There's an even-handed subtlety at work here; unlike other adaptations, it never feels cartoonish, and also never becomes too dark. There's a tendency with this story to sometimes either play it too broad, or otherwise to give in to the urge to make it a full-on ghost story. Maybe Dickens meant it to be a bit grimmer than Hurst's version, but no matter; like the finest of screen adaptations, it takes the essence of the source and does something remarkable that's all its own. Something about this story has touched people for over a century and half, and this movie seems to totally understand what it is.
The film holds both wonder for a small child, with its moral lesson and flamboyant ghosts (Michael Hordern's sympathetic Jacob Marley stands out), yet it also offers much to adults--in fact, I can personally vouch that the experience of watching it changes it deepens with age. This film holds profound power over me, so much so that I find emotions welling up inside even simply writing about it.
It's usually Frank Capra's It's a Wonderful Life that is typically held up as the quintessential Christmas movie. And as amazing as that movie is, for me, Scrooge will always be the one, a movie that transcends the holidays to become a deep experience, not just a great Christmas movie, but a great film. In my family, it has always been a tradition to watch it, to cherish each and every scene, to grin and hold back tears in turn as every scene, every line plays out.
Charles Dickens blessed his fellow man with a tale that touches something universal in us, and this adaptation is its most perfect cinematic distillation. I encourage anyone who has never seen it to get a hold of it, and allow the awe-inspiring Alistair Sim to floor you with his spot-on screen presence and profound understanding of the character.
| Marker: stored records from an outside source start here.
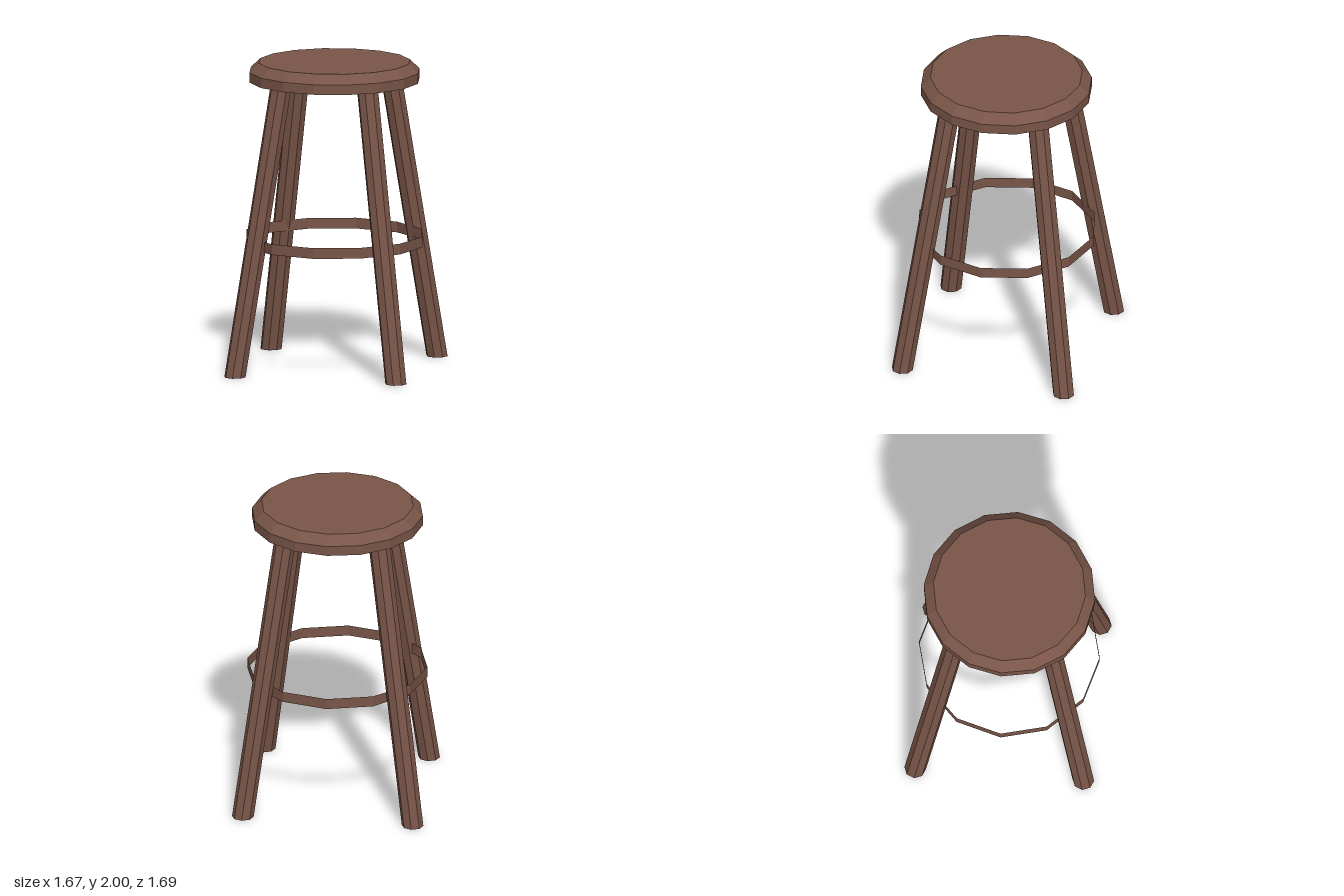
import * as THREE from 'three';

const wood = new THREE.MeshStandardMaterial({ color: 0x795548, flatShading: true });
const bandWood = new THREE.MeshStandardMaterial({ color: 0x795548, flatShading: true, side: THREE.DoubleSide });

const SEAT_BOTTOM = 1.875;
const CENTER_X = -0.012, CENTER_Z = 0.012;

// Octagonal leg cut level at both ends, leaning from its foot to its top
function makeLeg(name, foot, top) {
  const height = SEAT_BOTTOM + 0.01;
  const geo = new THREE.CylinderGeometry(0.07, 0.07, height, 8);
  geo.translate(0, height / 2, 0);
  const pos = geo.attributes.position;
  for (let i = 0; i < pos.count; i++) {
    const t = pos.getY(i) / height;
    pos.setX(i, pos.getX(i) + THREE.MathUtils.lerp(foot[0], top[0], t));
    pos.setZ(i, pos.getZ(i) + THREE.MathUtils.lerp(foot[1], top[1], t));
  }
  geo.computeVertexNormals();
  const leg = new THREE.Mesh(geo, wood);
  leg.name = name;
  return leg;
}

export function createModel() {
  const stool = new THREE.Group();
  stool.name = 'stool';

  // Round seat with a bevelled upper rim
  const profile = [[0, SEAT_BOTTOM], [0.555, SEAT_BOTTOM], [0.555, 1.94], [0.493, 2], [0, 2]];
  const seat = new THREE.Mesh(
    new THREE.LatheGeometry(profile.map(([r, y]) => new THREE.Vector2(r, y)), 16), wood);
  seat.name = 'seat';
  seat.position.set(CENTER_X, 0, CENTER_Z);
  stool.add(seat);

  // Four splayed legs
  for (const s of [1, -1]) {
    stool.add(makeLeg(s > 0 ? 'leftLeg' : 'rightLeg', [s * 0.763, CENTER_Z], [s * 0.413, CENTER_Z]));
    stool.add(makeLeg(s > 0 ? 'frontLeg' : 'backLeg', [CENTER_X, s * 0.775], [CENTER_X, s * 0.422]));
  }

  // Thin twelve-sided footrest band
  const ring = new THREE.Mesh(
    new THREE.CylinderGeometry(0.585, 0.585, 0.07, 12, 1, true, Math.PI / 12), bandWood);
  ring.name = 'footrestRing';
  ring.position.set(CENTER_X, 0.84, CENTER_Z);
  stool.add(ring);

  return stool;
}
Hold off until Christmas to see it if you like, but really, why wait?
NEXT UP: The Wrong Man (1956)